Making Plans for DIY Home Improvement
Getting into the neck of DIY Home Improvement work can be done spontaneously, but you just might have regrets later on. The best thing to do before investing any considerable amount of time or money into a project is to create a plan. Get your favorite writing utensils (and accessories, such as a sharpener and an eraser), writing pads (graph paper and sketch versions), drawing boards (white or chalk), and a clipboard, because these are what make up the nails and hammer of good planning! It is necessary that you have a calculator, a compass, and a ruler, to make precise measurements and drawings. Don’t forget to have on hand some masking tape and a framing square, as those come in handy. A binder and dividers will also go a long way to keep things organized and together. Last but not least, you need your thinking cap – you need to decide what it is you want and what it will take to get there.
Honestly, what it takes to get there is for the most part funds! Plans for DIY Home Improvement can be either specific or general, but either way a good plan must keep your budget in mind (and help you stick to it!). Many DIY Home Improvement projects fail in this regard. Don’t make your DIY project another casualty to poor planning. Make your estimates and mark them up by 10% just so that you’ll be prepared for any unforeseen contingencies.

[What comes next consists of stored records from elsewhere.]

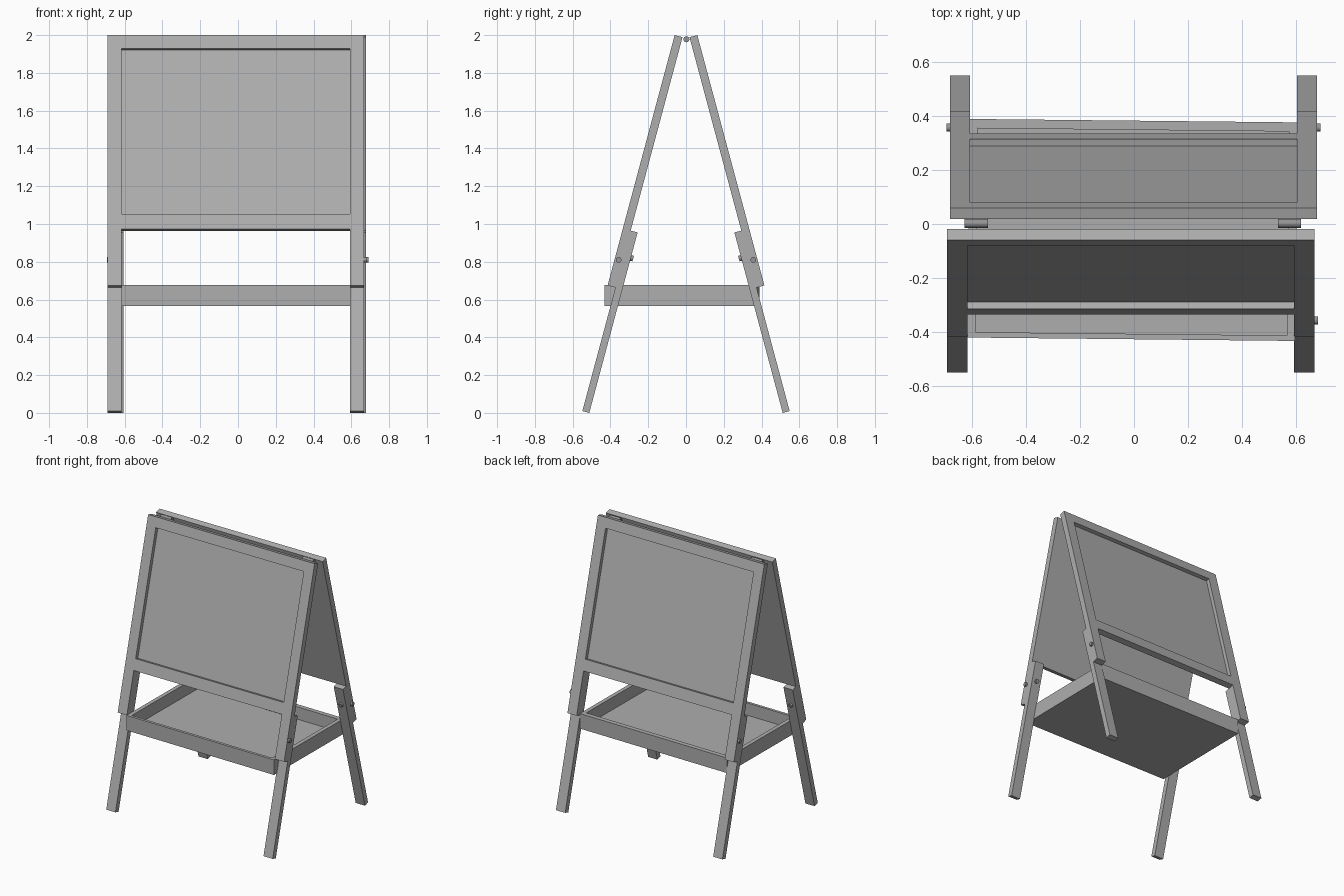
import bpy, bmesh, math
from mathutils import Matrix, Vector

if "Cube" in bpy.data.objects:
    bpy.data.objects.remove(bpy.data.objects["Cube"], do_unlink=True)


def make_material(name, value):
    mat = bpy.data.materials.new(name)
    mat.use_nodes = True
    colour = (value, value, value, 1)
    mat.diffuse_color = colour
    mat.node_tree.nodes["Principled BSDF"].inputs["Base Color"].default_value = colour
    return mat


body_grey = make_material("body_grey", 0.423)
metal_grey = make_material("metal_grey", 0.3)

TILT = math.radians(15)
HALF = 0.679      # half width of each board
STILE = 0.075     # width of stiles and legs
THICK = 0.043     # frame thickness
LEG = 0.038       # leg thickness


def finish(name, bm, matrix, material):
    bm.transform(matrix)
    bmesh.ops.recalc_face_normals(bm, faces=bm.faces)
    mesh = bpy.data.meshes.new(name)
    bm.to_mesh(mesh)
    bm.free()
    mesh.materials.append(material)
    obj = bpy.data.objects.new(name, mesh)
    bpy.context.scene.collection.objects.link(obj)
    return obj


def box(name, lo, hi, matrix):
    lo, hi = Vector(lo), Vector(hi)
    bm = bmesh.new()
    bmesh.ops.create_cube(bm, size=1)
    size = Matrix.Diagonal((*(hi - lo), 1))
    finish(name, bm, matrix @ Matrix.Translation((lo + hi) / 2) @ size, body_grey)


def rod(name, start, end, radius, matrix):
    start, end = Vector(start), Vector(end)
    axis = end - start
    bm = bmesh.new()
    bmesh.ops.create_cone(bm, cap_ends=True, segments=16, radius1=radius,
                          radius2=radius, depth=axis.length)
    turn = axis.to_track_quat('Z', 'Y').to_matrix().to_4x4()
    obj = finish(name, bm, matrix @ Matrix.Translation((start + end) / 2) @ turn, metal_grey)
    # smooth sides, flat ends
    for p in obj.data.polygons:
        p.use_smooth = len(p.vertices) == 4
    for e in obj.data.edges:
        along = obj.data.vertices[e.vertices[0]].co - obj.data.vertices[e.vertices[1]].co
        e.use_edge_sharp = along.length < radius


def board_space(side, shift):
    # local axes: x across, y inward through the board, z down along the slope
    s, c = math.sin(TILT), math.cos(TILT)
    return Matrix(((1, 0, 0, shift),
                   (0, -side * c, side * s, side * 0.06),
                   (0, -s, -c, 2),
                   (0, 0, 0, 1)))


def build_board(label, side, shift, bolt_sides):
    m = board_space(side, shift)
    inner = HALF - STILE
    # frame and recessed panel
    box(label + "_top_rail", (-inner, 0, 0), (inner, THICK, 0.073), m)
    box(label + "_bottom_rail", (-inner, 0, 0.98), (inner, THICK, 1.062), m)
    box(label + "_panel", (-inner, 0.027, 0.073), (inner, THICK, 0.98), m)
    for k, hand in ((-1, "right"), (1, "left")):
        tag = label + "_" + hand
        x0, x1 = sorted((k * inner, k * HALF))
        mid = k * (HALF - STILE / 2)
        box(tag + "_stile", (x0, 0, 0), (x1, THICK, 1.372), m)
        # leg fixed behind the stile, with its bolts
        back = THICK + LEG
        box(tag + "_leg", (x0, THICK, 1.06), (x1, back, 2.049), m)
        rod(tag + "_inner_bolt", (mid, back - 0.005, 1.2), (mid, back + 0.013, 1.2), 0.015, m)
        if k in bolt_sides:
            rod(tag + "_side_bolt", (k * (HALF - 0.01), THICK / 2, 1.226),
                (k * (HALF + 0.013), THICK / 2, 1.226), 0.015, m)


build_board("front", -1, -0.012, (1,))
build_board("back", 1, -0.002, (-1, 1))

# hinge barrels
for k, hand in ((-1, "right"), (1, "left")):
    hx = k * 0.579 - 0.004
    rod(hand + "_hinge_barrel", (hx - 0.043, 0.002, 1.978), (hx + 0.043, 0.002, 1.978),
        0.016, Matrix())

# open tray between the boards, sitting very slightly askew
place = Matrix.Translation((-0.006, -0.022, 0)) @ Matrix.Rotation(math.radians(-0.6), 4, 'Z')
TX, TY, RIM, LOW, HIGH = 0.606, 0.404, 0.03, 0.565, 0.676
FRONT_RIM, BACK_RIM = 0.02, 0.034
box("tray_floor", (-TX + RIM, -TY + FRONT_RIM, LOW), (TX - RIM, TY - BACK_RIM, LOW + 0.02), place)
box("tray_front_wall", (-TX, -TY, LOW), (TX, -TY + FRONT_RIM, HIGH), place)
box("tray_back_wall", (-TX, TY - BACK_RIM, LOW), (TX, TY, HIGH), place)
for k, hand in ((-1, "right"), (1, "left")):
    x0, x1 = sorted((k * TX, k * (TX - RIM)))
    box("tray_" + hand + "_wall", (x0, -TY + FRONT_RIM, LOW), (x1, TY - BACK_RIM, HIGH), place)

Plus, sometimes our expectations don’t reflect the reality that we are after. Regardless, unexpected problems can pop up and mistakes do happen. If they don’t you’ll still have that extra money to maybe add a little adornment to your project that you wouldn’t have been able to do otherwise.
In addition to funds and good estimates, timing is important as well. You have to take into consideration the environment of where your home improvement will take place. You probably don’t want to repaint the exterior walls on a rainy day or, if your project is located where it snows part of the year, to replace a roof during the winter. You also have to consider you or your family’s schedule. If you have small children, you have to make sure that they won’t walk into the middle of a hazardous construction zone. Probably the best time is during the summer, where there may be more extra hands available. It is a good idea to always have someone around to help; hopefully, no accident would (knock on wood!) occur, but it would be great to be prepared with someone who can handle a phone, an extinguisher, or simply their hands to help you up and out of what ever you’re dealing with. He or she could also help you go over any checklist of required tools and equipment to initiate your job.
Now if you know that you have the funds and the time to get the work done, recheck your incentives. Will it provides benefits now and in the long-run? There is the possibility of a “stylistic depreciation” that you should keep in mind, which means that certain home renovations are actually temporary fads that last about five years. Really think this over because you should want a good ROI and your own satisfaction with what you complete. Will you be changing the color spectrum of your home, rearranging a room, or installing new fixtures? Check out our page on ROI: Get the Best Return On Your Home-Improvement Investment for some things you should really consider in your planning.